=== Begin Enclosure ===
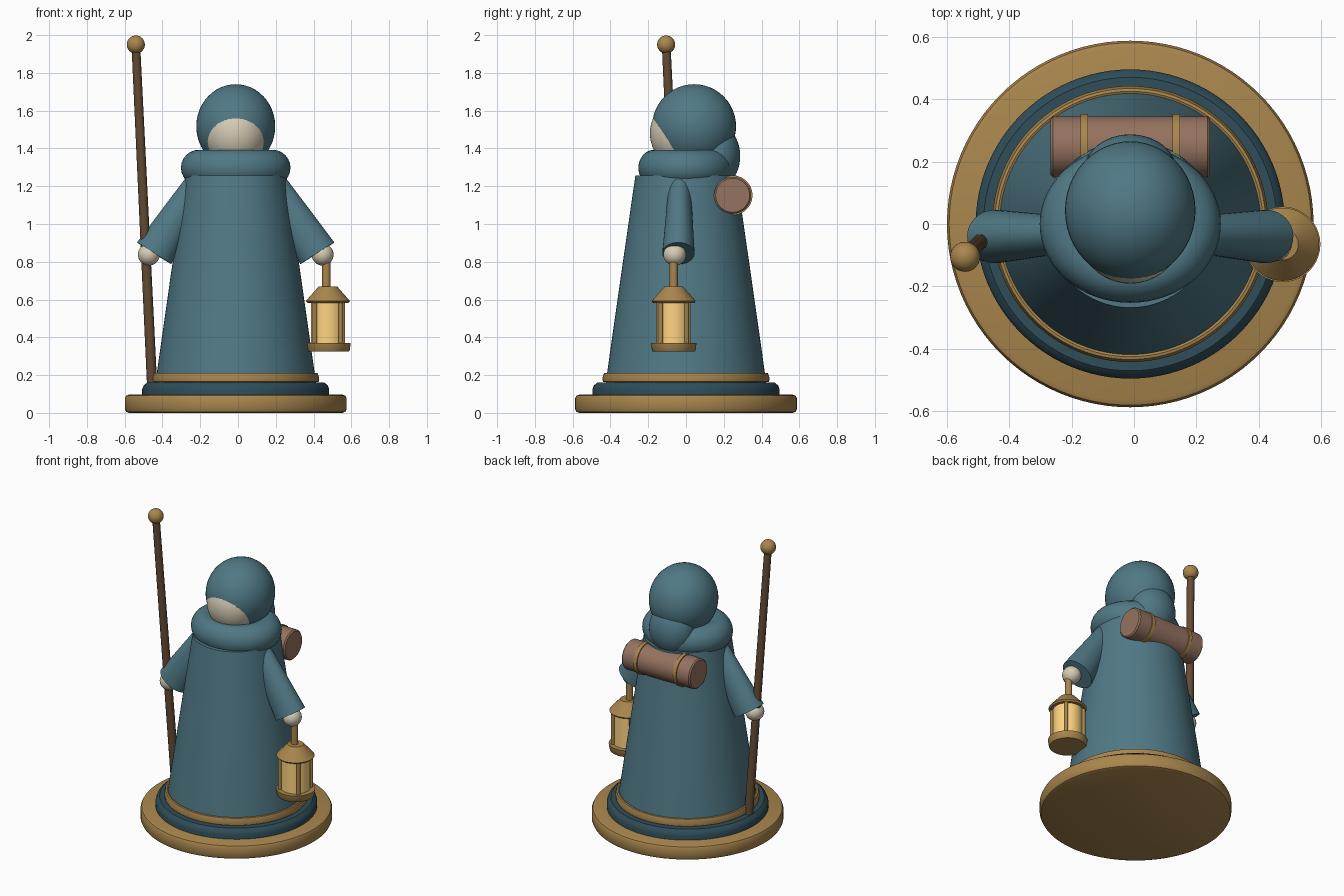
import bpy, math
from mathutils import Vector, Matrix

if "Cube" in bpy.data.objects:
    bpy.data.objects.remove(bpy.data.objects["Cube"])

CX = -0.012  # figure axis


def material(name, rgb):
    m = bpy.data.materials.new(name)
    m.diffuse_color = (*rgb, 1)
    m.use_nodes = True
    m.node_tree.nodes["Principled BSDF"].inputs["Base Color"].default_value = m.diffuse_color
    return m


TEAL = material("teal_cloth", (0.08, 0.19, 0.235))
DARK = material("dark_teal", (0.028, 0.075, 0.1))
GOLD = material("brass", (0.40, 0.24, 0.075))
WOOD = material("wood", (0.13, 0.07, 0.035))
SKIN = material("skin", (0.67, 0.60, 0.46))
ROLL = material("blanket", (0.30, 0.17, 0.115))
GLOW = material("glow", (1.0, 0.66, 0.22))


def finish(ob, name, mat, angle=35):
    ob.name = name
    ob.data.materials.append(mat)
    bpy.ops.object.select_all(action='DESELECT')
    ob.select_set(True)
    bpy.context.view_layer.objects.active = ob
    bpy.ops.object.shade_smooth_by_angle(angle=math.radians(angle))
    return ob


def lathe(name, profile, mat, matrix=None, n=64, closed=False):
    """Revolve (radius, height) points about z; open profiles get flat caps."""
    verts, faces = [], []
    for r, z in profile:
        for i in range(n):
            a = 2 * math.pi * i / n
            verts.append((r * math.cos(a), r * math.sin(a), z))
    k = len(profile)
    for j in range(k if closed else k - 1):
        for i in range(n):
            i2, j2 = (i + 1) % n, (j + 1) % k
            faces.append((j * n + i, j * n + i2, j2 * n + i2, j2 * n + i))
    if not closed:
        faces.append(tuple(reversed(range(n))))
        faces.append(tuple(range((k - 1) * n, k * n)))
    me = bpy.data.meshes.new(name)
    me.from_pydata(verts, [], faces)
    ob = bpy.data.objects.new(name, me)
    bpy.context.collection.objects.link(ob)
    if matrix is None:
        matrix = Matrix.Translation((CX, 0, 0))
    ob.matrix_world = matrix
    return finish(ob, name, mat)


def ball(name, loc, radii, mat, seg=48, rings=24):
    bpy.ops.mesh.primitive_uv_sphere_add(segments=seg, ring_count=rings, radius=1, location=loc)
    ob = bpy.context.object
    ob.scale = radii
    return finish(ob, name, mat)


def between(a, b, depth_scale=1.0):
    """Matrix placing local z along a->b, with local y kept near world y."""
    a, b = Vector(a), Vector(b)
    z = (b - a).normalized()
    x = Vector((0, 1, 0)).cross(z).normalized()
    y = z.cross(x)
    m = Matrix((x, y * depth_scale, z)).transposed().to_4x4()
    return Matrix.Translation(a) @ m, (b - a).length


# Stepped base
lathe("base", [(0.565, 0), (0.58, 0.006), (0.587, 0.02), (0.587, 0.077),
               (0.58, 0.091), (0.565, 0.097)], GOLD, n=96)
lathe("base_step", [(0.495, 0.09), (0.495, 0.125), (0.488, 0.145), (0.47, 0.16)], DARK, n=96)
lathe("hem_ring", [(0.40, 0.16), (0.44, 0.165), (0.442, 0.185), (0.434, 0.21), (0.425, 0.212),
                   (0.40, 0.20)], GOLD, n=96, closed=True)

# Robe and collar
lathe("robe", [(0.424, 0.16), (0.418, 0.21), (0.341, 0.75), (0.268, 1.257)], TEAL, n=96)
bpy.ops.mesh.primitive_torus_add(major_radius=0.195, minor_radius=0.095, major_segments=64,
                                 minor_segments=24, location=(CX, 0.0, 1.298))
collar = bpy.context.object
collar.scale = (1, 0.87, 1)
finish(collar, "collar", TEAL, 60)

# Hood, face and the hanging back of the hood
ball("hood", (CX, 0.043, 1.517), (0.209, 0.222, 0.223), TEAL)
ball("face", (CX, -0.03, 1.48), (0.166, 0.161, 0.18), SKIN)
ball("hood_back", (CX, 0.165, 1.36), (0.15, 0.122, 0.165), TEAL)

# Arms: flared sleeves with rounded shoulders, and hands
for side, s in (("left", -1), ("right", 1)):
    shoulder = (CX + s * 0.197, -0.033, 1.215)
    cuff = (CX + s * 0.432, -0.04, 0.845)
    mat, length = between(shoulder, cuff, 0.8)
    dome = [(0.07 * math.cos(t), -0.05 * math.sin(t)) for t in (1.5, 1.1, 0.7, 0.35)]
    lathe(side + "_sleeve", dome + [(0.072, 0), (0.107, length)], TEAL, mat, n=40)
    ball(side + "_hand", (CX + s * 0.46, -0.06, 0.838), (0.058, 0.06, 0.058), SKIN, 32, 16)

# Walking staff
top = (-0.541, -0.105, 1.95)
mat, length = between((-0.455, -0.02, 0.15), top)
lathe("staff", [(0.027, 0), (0.023, length)], WOOD, mat, n=20)
ball("staff_knob", top, (0.048, 0.048, 0.048), GOLD, 32, 16)

# Lantern
lx, ly = 0.476, -0.065
at = Matrix.Translation((lx, ly, 0))
lathe("lantern_handle", [(0.022, 0.65), (0.022, 0.82)], GOLD,
      Matrix.Translation((lx - 0.008, ly, 0)), n=20)
lathe("lantern_cap", [(0.108, 0.582), (0.117, 0.592), (0.05, 0.668)], GOLD, at, n=40)
lathe("lantern_glass", [(0.09, 0.36), (0.09, 0.59)], GLOW, at, n=40)
lathe("lantern_base", [(0.11, 0.324), (0.115, 0.33), (0.121, 0.37)], GOLD, at, n=40)
for i in range(4):
    a = math.pi / 4 + i * math.pi / 2
    lathe("lantern_post", [(0.012, 0.36), (0.012, 0.59)], GOLD,
          Matrix.Translation((lx + 0.097 * math.cos(a), ly + 0.097 * math.sin(a), 0)), n=12)

# Bedroll with two straps
roll, _ = between((CX, 0.247, 1.152), (1, 0.247, 1.152))
lathe("bedroll", [(0.09, -0.255), (0.098, -0.247), (0.098, 0.247), (0.09, 0.255)], ROLL, roll, n=48)
for s in (-1, 1):
    c = s * 0.147
    lathe("bedroll_strap", [(0.094, c - 0.012), (0.105, c - 0.012), (0.105, c + 0.012),
                            (0.094, c + 0.012)], GOLD, roll, n=48, closed=True)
=== End Enclosure ===
» **What to produce**:
Extract the full listing exactly, with the pictures left out.

» **Result below**:
import bpy, math
from mathutils import Vector, Matrix

if "Cube" in bpy.data.objects:
    bpy.data.objects.remove(bpy.data.objects["Cube"])

CX = -0.012  # figure axis


def material(name, rgb):
    m = bpy.data.materials.new(name)
    m.diffuse_color = (*rgb, 1)
    m.use_nodes = True
    m.node_tree.nodes["Principled BSDF"].inputs["Base Color"].default_value = m.diffuse_color
    return m


TEAL = material("teal_cloth", (0.08, 0.19, 0.235))
DARK = material("dark_teal", (0.028, 0.075, 0.1))
GOLD = material("brass", (0.40, 0.24, 0.075))
WOOD = material("wood", (0.13, 0.07, 0.035))
SKIN = material("skin", (0.67, 0.60, 0.46))
ROLL = material("blanket", (0.30, 0.17, 0.115))
GLOW = material("glow", (1.0, 0.66, 0.22))


def finish(ob, name, mat, angle=35):
    ob.name = name
    ob.data.materials.append(mat)
    bpy.ops.object.select_all(action='DESELECT')
    ob.select_set(True)
    bpy.context.view_layer.objects.active = ob
    bpy.ops.object.shade_smooth_by_angle(angle=math.radians(angle))
    return ob


def lathe(name, profile, mat, matrix=None, n=64, closed=False):
    """Revolve (radius, height) points about z; open profiles get flat caps."""
    verts, faces = [], []
    for r, z in profile:
        for i in range(n):
            a = 2 * math.pi * i / n
            verts.append((r * math.cos(a), r * math.sin(a), z))
    k = len(profile)
    for j in range(k if closed else k - 1):
        for i in range(n):
            i2, j2 = (i + 1) % n, (j + 1) % k
            faces.append((j * n + i, j * n + i2, j2 * n + i2, j2 * n + i))
    if not closed:
        faces.append(tuple(reversed(range(n))))
        faces.append(tuple(range((k - 1) * n, k * n)))
    me = bpy.data.meshes.new(name)
    me.from_pydata(verts, [], faces)
    ob = bpy.data.objects.new(name, me)
    bpy.context.collection.objects.link(ob)
    if matrix is None:
        matrix = Matrix.Translation((CX, 0, 0))
    ob.matrix_world = matrix
    return finish(ob, name, mat)


def ball(name, loc, radii, mat, seg=48, rings=24):
    bpy.ops.mesh.primitive_uv_sphere_add(segments=seg, ring_count=rings, radius=1, location=loc)
    ob = bpy.context.object
    ob.scale = radii
    return finish(ob, name, mat)


def between(a, b, depth_scale=1.0):
    """Matrix placing local z along a->b, with local y kept near world y."""
    a, b = Vector(a), Vector(b)
    z = (b - a).normalized()
    x = Vector((0, 1, 0)).cross(z).normalized()
    y = z.cross(x)
    m = Matrix((x, y * depth_scale, z)).transposed().to_4x4()
    return Matrix.Translation(a) @ m, (b - a).length


# Stepped base
lathe("base", [(0.565, 0), (0.58, 0.006), (0.587, 0.02), (0.587, 0.077),
               (0.58, 0.091), (0.565, 0.097)], GOLD, n=96)
lathe("base_step", [(0.495, 0.09), (0.495, 0.125), (0.488, 0.145), (0.47, 0.16)], DARK, n=96)
lathe("hem_ring", [(0.40, 0.16), (0.44, 0.165), (0.442, 0.185), (0.434, 0.21), (0.425, 0.212),
                   (0.40, 0.20)], GOLD, n=96, closed=True)

# Robe and collar
lathe("robe", [(0.424, 0.16), (0.418, 0.21), (0.341, 0.75), (0.268, 1.257)], TEAL, n=96)
bpy.ops.mesh.primitive_torus_add(major_radius=0.195, minor_radius=0.095, major_segments=64,
                                 minor_segments=24, location=(CX, 0.0, 1.298))
collar = bpy.context.object
collar.scale = (1, 0.87, 1)
finish(collar, "collar", TEAL, 60)

# Hood, face and the hanging back of the hood
ball("hood", (CX, 0.043, 1.517), (0.209, 0.222, 0.223), TEAL)
ball("face", (CX, -0.03, 1.48), (0.166, 0.161, 0.18), SKIN)
ball("hood_back", (CX, 0.165, 1.36), (0.15, 0.122, 0.165), TEAL)

# Arms: flared sleeves with rounded shoulders, and hands
for side, s in (("left", -1), ("right", 1)):
    shoulder = (CX + s * 0.197, -0.033, 1.215)
    cuff = (CX + s * 0.432, -0.04, 0.845)
    mat, length = between(shoulder, cuff, 0.8)
    dome = [(0.07 * math.cos(t), -0.05 * math.sin(t)) for t in (1.5, 1.1, 0.7, 0.35)]
    lathe(side + "_sleeve", dome + [(0.072, 0), (0.107, length)], TEAL, mat, n=40)
    ball(side + "_hand", (CX + s * 0.46, -0.06, 0.838), (0.058, 0.06, 0.058), SKIN, 32, 16)

# Walking staff
top = (-0.541, -0.105, 1.95)
mat, length = between((-0.455, -0.02, 0.15), top)
lathe("staff", [(0.027, 0), (0.023, length)], WOOD, mat, n=20)
ball("staff_knob", top, (0.048, 0.048, 0.048), GOLD, 32, 16)

# Lantern
lx, ly = 0.476, -0.065
at = Matrix.Translation((lx, ly, 0))
lathe("lantern_handle", [(0.022, 0.65), (0.022, 0.82)], GOLD,
      Matrix.Translation((lx - 0.008, ly, 0)), n=20)
lathe("lantern_cap", [(0.108, 0.582), (0.117, 0.592), (0.05, 0.668)], GOLD, at, n=40)
lathe("lantern_glass", [(0.09, 0.36), (0.09, 0.59)], GLOW, at, n=40)
lathe("lantern_base", [(0.11, 0.324), (0.115, 0.33), (0.121, 0.37)], GOLD, at, n=40)
for i in range(4):
    a = math.pi / 4 + i * math.pi / 2
    lathe("lantern_post", [(0.012, 0.36), (0.012, 0.59)], GOLD,
          Matrix.Translation((lx + 0.097 * math.cos(a), ly + 0.097 * math.sin(a), 0)), n=12)

# Bedroll with two straps
roll, _ = between((CX, 0.247, 1.152), (1, 0.247, 1.152))
lathe("bedroll", [(0.09, -0.255), (0.098, -0.247), (0.098, 0.247), (0.09, 0.255)], ROLL, roll, n=48)
for s in (-1, 1):
    c = s * 0.147
    lathe("bedroll_strap", [(0.094, c - 0.012), (0.105, c - 0.012), (0.105, c + 0.012),
                            (0.094, c + 0.012)], GOLD, roll, n=48, closed=True)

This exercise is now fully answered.